Archive for 'toldyouso'
In the week that the big news story is about a large corporation well used to allegations of monopolistic behaviour (like this one), and its attempts to build relationships with those formulating government policy, in areas where a certain decision could be to its distinct commercial advantage...
I draw your attention to a post on the GDS blog, describing itself as an 'important update', written this evening by Liam Maxwell.
On 4th April 2012, Dr Andy Hopkirk facilitated a roundtable on behalf of ICT Futures on Competition and European Interaction. [...] At the time he was engaged to facilitate the Open Standards roundtable, while we were aware that he represented the National Computing Centre on the Microsoft Interoperability Executive Customer Council [..] he did not declare the fact that he was advising Microsoft directly on the Open Standards consultation.
This all appears to have been sparked by Mark Ballard's report, declaring the event to have been a 'triumph' for the 'proprietary lobby', and some pretty heated debate in the ensuing comments. Ballard himself adds in the comment thread:
Hopkirk is himself a cohort of MutKoski, Parker, and Brown. They are all members of the OASIS Transformational Government Framework Technical Committee, an unusual policy lobby unit that is sponsored by Microsoft. All have been critical of either UK government policy or its objectives and have specifically opposed defining elements of the coalition government's open standards policy.
Dr Hopkirk was given a right to reply, in which he declares:
I do have a longstanding relationship with Microsoft purely on the basis of my consistently neutral, pragmatic, end-user oriented and supplier-agnostic perspective. I have supported, and continue to support, open markets, open standards and free/open source software for their contributions to furthering interoperability and IT market competition. I have not been asked to publicly or privately support any client brief or position in the government consultation.
Regardless, Maxwell has done the right thing, by declaring that 'any outcomes from the original roundtable discussion will be discounted in the consultation responses'. The session is to be re-run, and the consultation deadline extended.
Didn't I tell you this stuff was dynamite?
[Disclosure: I have worked for both BSkyB and Microsoft in my past. I do not do so currently. I cancelled my Sky Sports subscription a year ago. My main computer these days is a Mac. I'm writing this on a Linux machine. My belief in open standards is well documented.]
By Steve Herrmann, writing on the BBC News Editors blog yesterday:
During the past few years the "live page" format has become a regular feature of our coverage around big breaking stories. The format has been a big success in terms of usage, so we're thinking about what more we could do with it. We think the pages are not necessarily just about breaking news - they are also a real-time showcase of the best of what we (and others) are doing.

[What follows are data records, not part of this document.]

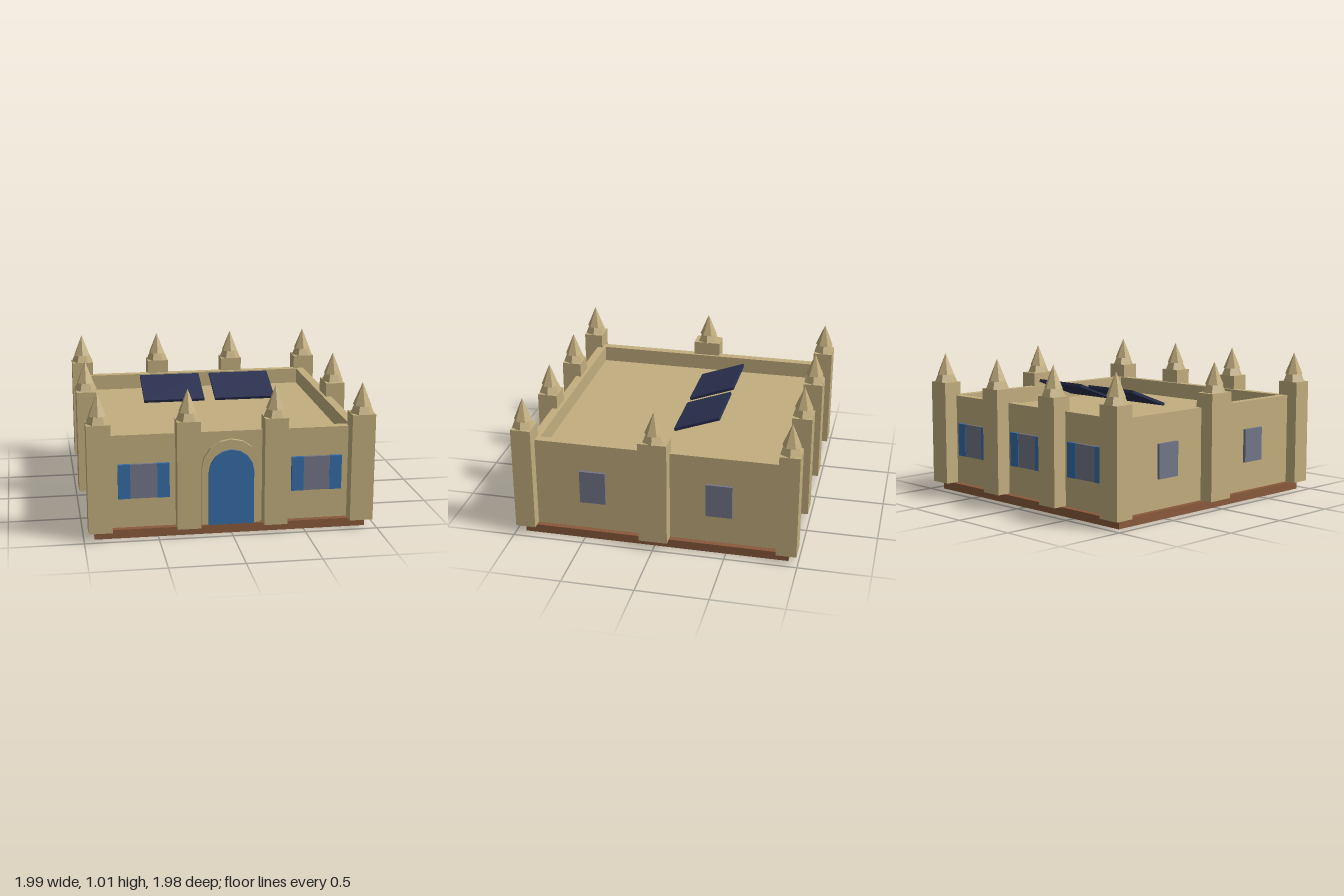
import * as THREE from 'three';

const material = (name, color, flatShading = false) => {
  const m = new THREE.MeshStandardMaterial({ color });
  m.name = name;
  m.flatShading = flatShading;
  return m;
};

export function createModel() {
  const sand = material('sandstone', 0xc2ae7e, true);
  const brown = material('brown base', 0x8a5a3c);
  const blue = material('blue paint', 0x356ca6);
  const grey = material('grey glass', 0x737688);
  const navy = material('navy panel', 0x2a3050);

  const model = new THREE.Group();
  model.name = 'castleHouse';

  const add = (name, geometry, mat, x = 0, y = 0, z = 0, parent = model) => {
    const mesh = new THREE.Mesh(geometry, mat);
    mesh.name = name;
    mesh.position.set(x, y, z);
    parent.add(mesh);
    return mesh;
  };
  const box = (w, h, d) => new THREE.BoxGeometry(w, h, d);
  const rectangle = (Type, hw, hd) => new Type([
    new THREE.Vector2(-hw, -hd), new THREE.Vector2(hw, -hd),
    new THREE.Vector2(hw, hd), new THREE.Vector2(-hw, hd),
  ]);

  const FLOOR = 0.06, WALL_TOP = 0.705, ROOF = 0.59, WALL = 0.888;

  // Base slab
  add('base', box(1.855, FLOOR, 1.865), brown, 0, FLOOR / 2, 0);

  // Walls, rising past the sunken roof as a parapet
  const ring = rectangle(THREE.Shape, WALL, WALL);
  ring.holes.push(rectangle(THREE.Path, 0.826, 0.826));
  const walls = new THREE.ExtrudeGeometry(ring, { depth: WALL_TOP - FLOOR, bevelEnabled: false });
  walls.rotateX(-Math.PI / 2);
  add('walls', walls, sand, 0, FLOOR, 0);
  add('roof', box(1.652, 0.04, 1.652), sand, 0, ROOF - 0.02, 0);

  // Pillars with six-sided spires
  const pillar = (x, z, w, d) => {
    const group = new THREE.Group();
    group.name = 'pillar';
    group.position.set(x, 0, z);
    model.add(group);
    add('shaft', box(w, 0.745, d), sand, 0, FLOOR + 0.3725, 0, group);
    const foot = new THREE.CylinderGeometry(0.058, 0.081, 0.055, 6);
    foot.rotateY(Math.PI / 6);
    add('spireFoot', foot, sand, 0, 0.8325, 0, group);
    add('spireTip', new THREE.ConeGeometry(0.065, 0.157, 6), sand, 0, 0.9365, 0, group);
  };
  for (const z of [-0.92, 0.92]) {
    for (const x of [-0.89, -0.295, 0.295, 0.89]) pillar(x, z, 0.16, 0.14);
  }
  for (const x of [-0.915, 0.915]) pillar(x, 0, 0.14, 0.2);

  // Arched door and its stone surround
  const arch = (Type, radius, springY) => {
    const points = [new THREE.Vector2(-radius, FLOOR), new THREE.Vector2(radius, FLOOR)];
    for (let i = 0; i <= 8; i++) {
      const a = (i / 8) * Math.PI;
      points.push(new THREE.Vector2(radius * Math.cos(a), springY + radius * Math.sin(a)));
    }
    return new Type(points);
  };
  const extrude = (shape, depth) => new THREE.ExtrudeGeometry(shape, { depth, bevelEnabled: false });
  add('doorSurround', extrude(arch(THREE.Shape, 0.2, 0.453), 0.034), sand, 0, 0, 0.882);
  add('door', extrude(arch(THREE.Shape, 0.154, 0.43), 0.017), blue, 0, 0, 0.914);

  // Windows; the front and back ones have shutters
  const window = (x, z, turn, shutters) => {
    const group = new THREE.Group();
    group.name = 'window';
    group.position.set(x, 0.387, z);
    group.rotation.y = turn;
    model.add(group);
    add('glass', box(0.182, 0.238, 0.03), grey, 0, 0, 0.005, group);
    if (!shutters) return;
    for (const side of [-1, 1]) {
      add('shutter', box(0.082, 0.238, 0.034), blue, side * 0.132, 0, 0.007, group);
    }
  };
  for (const x of [-0.59, 0.59]) window(x, WALL, 0, true);
  for (const x of [-0.59, 0, 0.59]) window(x, -WALL, Math.PI, true);
  for (const side of [-1, 1]) {
    for (const z of [-0.443, 0.443]) window(side * WALL, z, side * Math.PI / 2, false);
  }

  // Tilted solar panels above the roof
  for (const x of [-0.263, 0.263]) {
    const panel = add('solarPanel', box(0.446, 0.02, 0.34), navy, x, 0.742, -0.2);
    panel.rotation.x = 0.35;
  }

  return model;
}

By me, writing in July 2007:
A 'breaking news blog', in my book, should look and feel more like Twitter. Activate it when a huge story breaks - maybe only a couple of times a year, maybe a couple of times a month. Short snaps of maybe only a couple of lines, written in an informal tone. Pretend you're MSN-ing a friend. Be prepared to be vague - read between the lines if necessary, and don't be shy about getting it wrong. Stream of consciousness, if you like, and proud of it. I haven't yet seen any news organisation doing this systematically... but if they have any business in breaking news, then they should be.
I've also got an early idea for a 'news jockey' role, writing a running commentary on the day's news blog-style. The USA Today thing is probably the closest comparison, but I'm thinking of something slightly different. It calls for a certain style of writing, and a certain style of writer, but I think it could be a winner.

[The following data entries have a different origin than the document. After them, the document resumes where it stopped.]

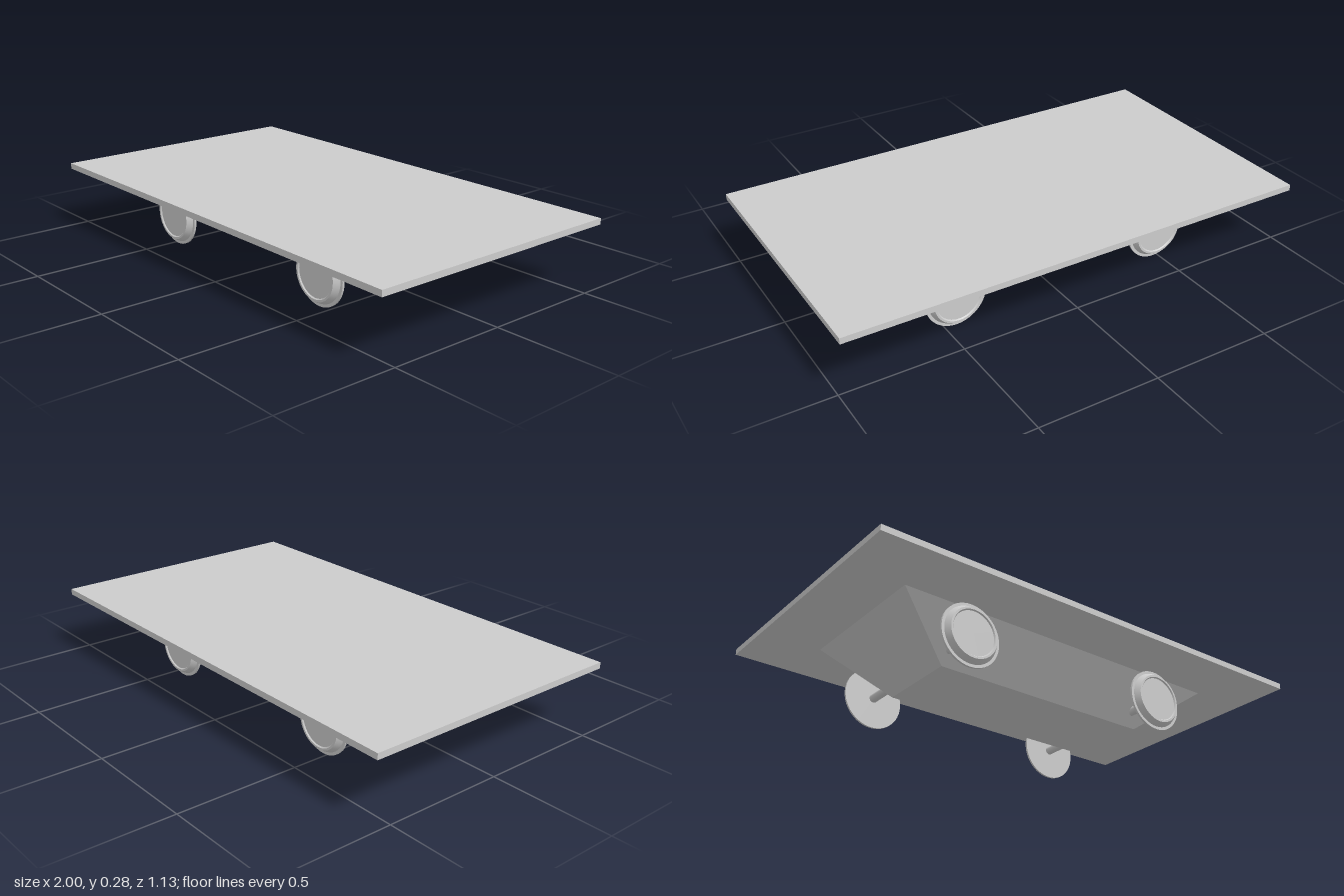
import * as THREE from 'three';
import { toCreasedNormals } from 'three/addons/utils/BufferGeometryUtils.js';

const material = new THREE.MeshStandardMaterial({ color: 0xcccccc });
const AXLE_Y = 0.129;

function addMesh(parent, name, geometry, x = 0, y = 0, z = 0) {
  const mesh = new THREE.Mesh(geometry, material);
  mesh.name = name;
  mesh.position.set(x, y, z);
  parent.add(mesh);
  return mesh;
}

// Box whose lower face is shrunk to make a hopper-shaped underframe
function taperedBox(topX, topZ, bottomX, bottomZ, height) {
  const geometry = new THREE.BoxGeometry(topX, height, topZ);
  const p = geometry.attributes.position;
  for (let i = 0; i < p.count; i++) {
    if (p.getY(i) < 0) {
      p.setX(i, Math.sign(p.getX(i)) * bottomX / 2);
      p.setZ(i, Math.sign(p.getZ(i)) * bottomZ / 2);
    }
  }
  const flat = geometry.toNonIndexed();
  flat.computeVertexNormals();
  return flat;
}

// Flanged wheel: thin inner flange, conical tread, shallow dished face
function wheelGeometry() {
  const profile = [
    [0, 0], [0.129, 0], [0.129, 0.009], [0.117, 0.009],
    [0.114, 0.016], [0.103, 0.033], [0.095, 0.033], [0.091, 0.028], [0, 0.028],
  ].map(([r, h]) => new THREE.Vector2(r, h));
  const lathe = new THREE.LatheGeometry(profile, 48);
  lathe.rotateX(Math.PI / 2);
  return toCreasedNormals(lathe, 0.5);
}

export function createModel() {
  const model = new THREE.Group();
  model.name = 'flatWagon';

  // Flat deck and underframe
  addMesh(model, 'deck', new THREE.BoxGeometry(2, 0.025, 1.13), 0, 0.2725, 0);
  addMesh(model, 'underframe', taperedBox(1.5, 0.636, 0.98, 0.35, 0.19), 0, 0.165, 0);

  // Two wheelsets
  const wheel = wheelGeometry();
  const axle = new THREE.CylinderGeometry(0.018, 0.018, 0.686, 24).rotateX(Math.PI / 2);
  for (const x of [-0.481, 0.449]) {
    const wheelset = new THREE.Group();
    wheelset.name = 'wheelset';
    wheelset.position.set(x, AXLE_Y, 0);
    model.add(wheelset);
    addMesh(wheelset, 'axle', axle);
    addMesh(wheelset, 'frontWheel', wheel, 0, 0, 0.342);
    addMesh(wheelset, 'backWheel', wheel, 0, 0, -0.342).rotation.y = Math.PI;
  }
  return model;
}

Earlier this week, the Foreign Office rebuilt its blogs.fco.gov.uk site. It doesn't look much different. But the screenshot above isn't the significant one. The one below is.
Yes, after some gentle encouragement on the pages of this blog, it's great to see the Foreign Office moving off the Apache Roller blogging platform - What, you've never heard of it? Exactly. - and on to the blogging platform of choice, WordPress.
Like a lot of government projects, the brief has clearly been to keep the visuals almost exactly as-was. But Steph Gray has rebuilt the site using an HTML5-based theme, deployed on a multisite setup at Bytemark (by the look of it), and has managed to migrate 50+ blogs' worth of content too.
I can see a few things we'd have done differently - notably around non-English content. But as Word Up Whitehall attendees will have heard, Simon Wheatley and I have been concentrating on precisely that subject for most of the past few months, so we're probably deeper into it than most.
And so the highest-profile blogging platform in Whitehall comes over to WordPress, joining similar efforts at DFID (launched Oct 2008), Health, DECC and BIS. Well done to Ross & co for doing the right thing. You know it makes sense. That really only leaves the MOD...
I'm getting increasingly annoyed by the current IBM advertising campaign: 'what makes you special?' Here's the one thing I've learned building countless websites for large organisations - you are not special.
More or less everything you want out of your new website, or your new CMS, is more or less what more or less everyone else wants. Accept that, use what comes 'off the shelf', and you'll be up and running in no time. But if you insist on being different, and customising the off-the-shelf solution to the nth degree, you'll spend unjustifiable amounts of time and money, for which you'll almost certainly never see a decent return.